We have seen some incredible wins by our young guns in Flushing. Stanford’s Mallory Burdette took out Timea Bacsinszky of Switzerland in her first round match in straight sets then did similar work against Lucie Hradecka (you may recognize this name as one of the silver medal doubles winners at last month’s London Olympics) of the Czech Republic in Round 2.
On the men’s side, USC’s Steve Johnson (NCAA Singles Champion in 2011 and 2012) beat former University of Illinois player Rajeev Ram in the first round then partnered with Jack Sock to oust the top seeds in the Men’s Doubles draw. Stanford’s Bradley Klahn had an incredible 5-set win over Jurgen Melzer – I’m guessing playing out those tight 3rd sets during the college season was instrumental in helping him get the W yesterday! And UCLA’s Dennis Novikov, who is also the 2012 Kalamazoo champ, won a hard-fought battle against Jerzy Janowicz in his first round match. Our best-known college player and former Georgia Bulldog, John Isner (this year’s 9 seed), had an uneventful first round win over Belgium’s Xavier Malisse.

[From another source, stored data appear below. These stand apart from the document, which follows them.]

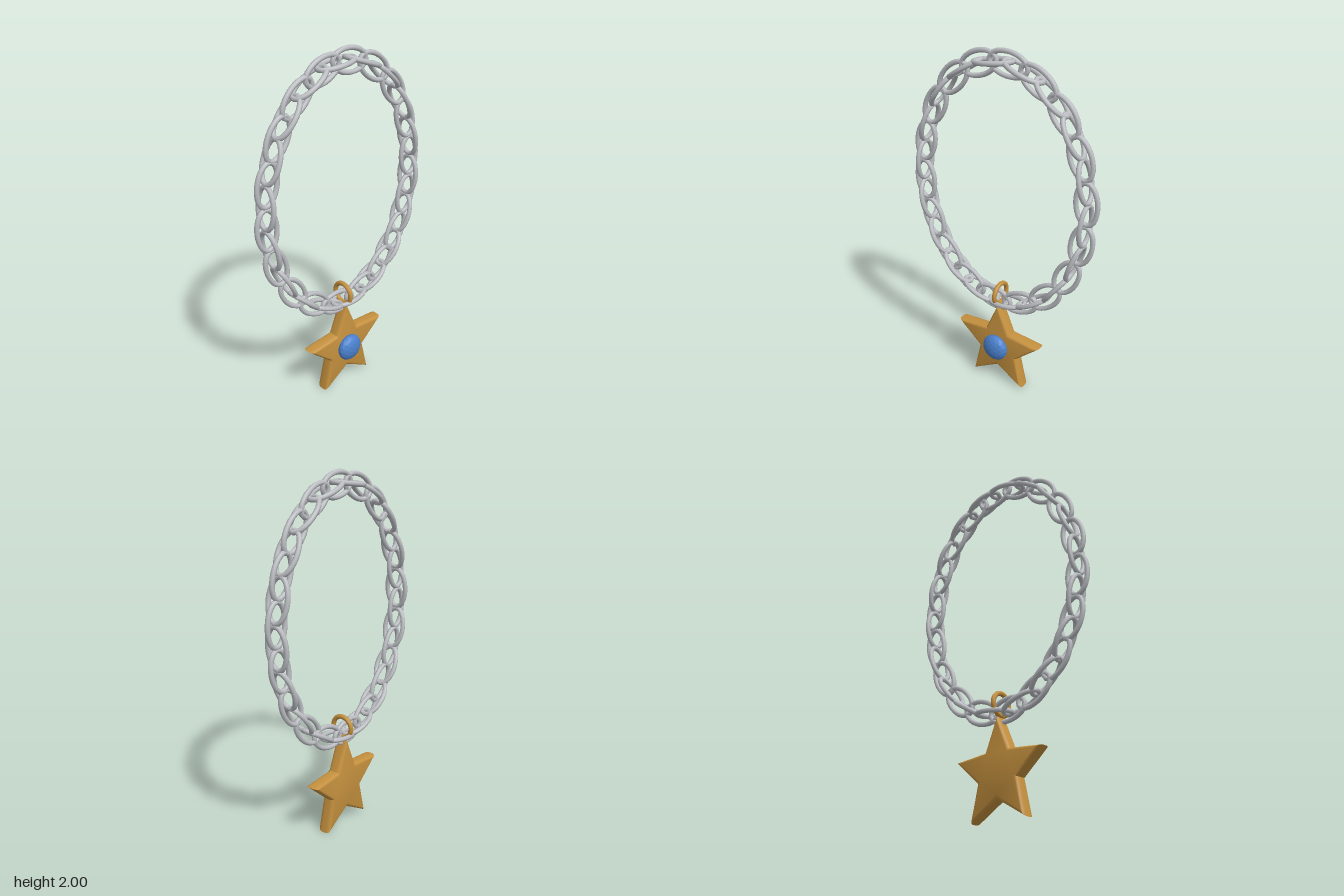
import * as THREE from 'three';
import { toCreasedNormals } from 'three/addons/utils/BufferGeometryUtils.js';

const silver = new THREE.MeshStandardMaterial({ color: 0xbcbec3 });
silver.name = 'silver';
const gold = new THREE.MeshStandardMaterial({ color: 0xc4903e });
gold.name = 'gold';
const blue = new THREE.MeshStandardMaterial({ color: 0x4a80cc });
blue.name = 'gemBlue';

const Z = -0.011; // plane of the chain and pendant
const STAR_Y = 0.238;

function part(name, geometry, material, x = 0, y = 0, z = 0) {
  const mesh = new THREE.Mesh(geometry, material);
  mesh.name = name;
  mesh.position.set(x, y, z);
  return mesh;
}

// Oval link, long axis along x
function linkGeometry() {
  const oval = new THREE.EllipseCurve(0, 0, 0.114, 0.061);
  const points = oval.getPoints(16).slice(0, 16).map((p) => new THREE.Vector3(p.x, p.y, 0));
  return new THREE.TubeGeometry(new THREE.CatmullRomCurve3(points, true), 24, 0.0135, 8, true);
}

// Links follow an ellipse, alternately flat and turned on edge
function createChain() {
  const chain = new THREE.Group();
  chain.name = 'chain';
  const geometry = linkGeometry();
  const rx = 0.515, ry = 0.685, count = 36;
  for (let i = 0; i < count; i++) {
    const t = ((5 + i * 10) * Math.PI) / 180;
    const link = part('chainLink', geometry, silver, rx * Math.cos(t), 1.242 + ry * Math.sin(t), Z);
    const tangent = Math.atan2(ry * Math.cos(t), -rx * Math.sin(t));
    link.rotation.set(i % 2 ? Math.PI / 2 : 0, 0, tangent, 'ZYX');
    chain.add(link);
  }
  return chain;
}

// Five-pointed star with rounded edges
function starGeometry() {
  const shape = new THREE.Shape();
  for (let i = 0; i < 10; i++) {
    const r = i % 2 ? 0.113 : 0.264;
    const a = Math.PI / 2 + (i * Math.PI) / 5;
    shape[i ? 'lineTo' : 'moveTo'](r * Math.cos(a), r * Math.sin(a));
  }
  shape.closePath();
  const depth = 0.028;
  const geometry = new THREE.ExtrudeGeometry(shape, {
    depth, bevelThickness: 0.024, bevelSize: 0.02, bevelSegments: 4,
  });
  geometry.translate(0, 0, -depth / 2);
  return toCreasedNormals(geometry, 0.6);
}

export function createModel() {
  const model = new THREE.Group();
  model.name = 'starNecklace';
  model.add(createChain());

  // Pendant: hanging ring, star and faceted gem
  const pendant = new THREE.Group();
  pendant.name = 'pendant';
  const ring = part('hangingRing', new THREE.TorusGeometry(0.061, 0.0135, 10, 28), gold, 0, 0.596, Z);
  ring.rotation.y = Math.PI / 2;
  const star = part('star', starGeometry(), gold, 0, STAR_Y, Z);

  const gemGeometry = new THREE.IcosahedronGeometry(0.081, 2);
  gemGeometry.scale(1, 1, 0.55);
  gemGeometry.computeVertexNormals(); // unshared corners give flat facets
  const gem = part('gem', gemGeometry, blue, 0, 0.245, 0.043);

  pendant.add(ring, star, gem);
  model.add(pendant);
  return model;
}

Both the men and women are having success in the doubles as well. Besides Johnson and Sock’s win, Ram partnered with Belmont College coach and Comeback Kid Brian Baker to beat Emmrick and Sijsling in the first round. Novikov partnered with fellow junior player Michael Redlicki to get a win over veteran Americans Bobby Reynolds (former Vanderbilt standout) and Michael Russell (1997 NCAA Rookie of the Year at University of Miami). And former Georgia Tech star, Irina Falconi, partnered with former USC standout, Maria Sanchez, to win their first match versus Cadantu and Johansson.
To be fair, not all of our college players fared so well. University of Tennessee grad, Rhyne Williams, had a very tough match, drawing Andy Roddick in the first round. Williams put up a good fight and definitely made Roddick earn the win. And Jesse Levine, a former Florida Gator, fell in 5 sets to 14 seed Ukranian player Alexandr Dolgopolov.
It would seem that the old adage, “if it ain’t broke, don’t fix it”, is applicable here. The young men and women mentioned above are living the dream of countless junior players – going to college, getting a degree, improving their tennis, then parlaying all those skills into success at the professional level. While I realize that a first- or second-round win doesn’t prove that college tennis is a viable stepping stone to the pro circuit, it certainly shows that a young player can take that path and have positive results.
Good luck to our players as they move on to Round 2 and beyond!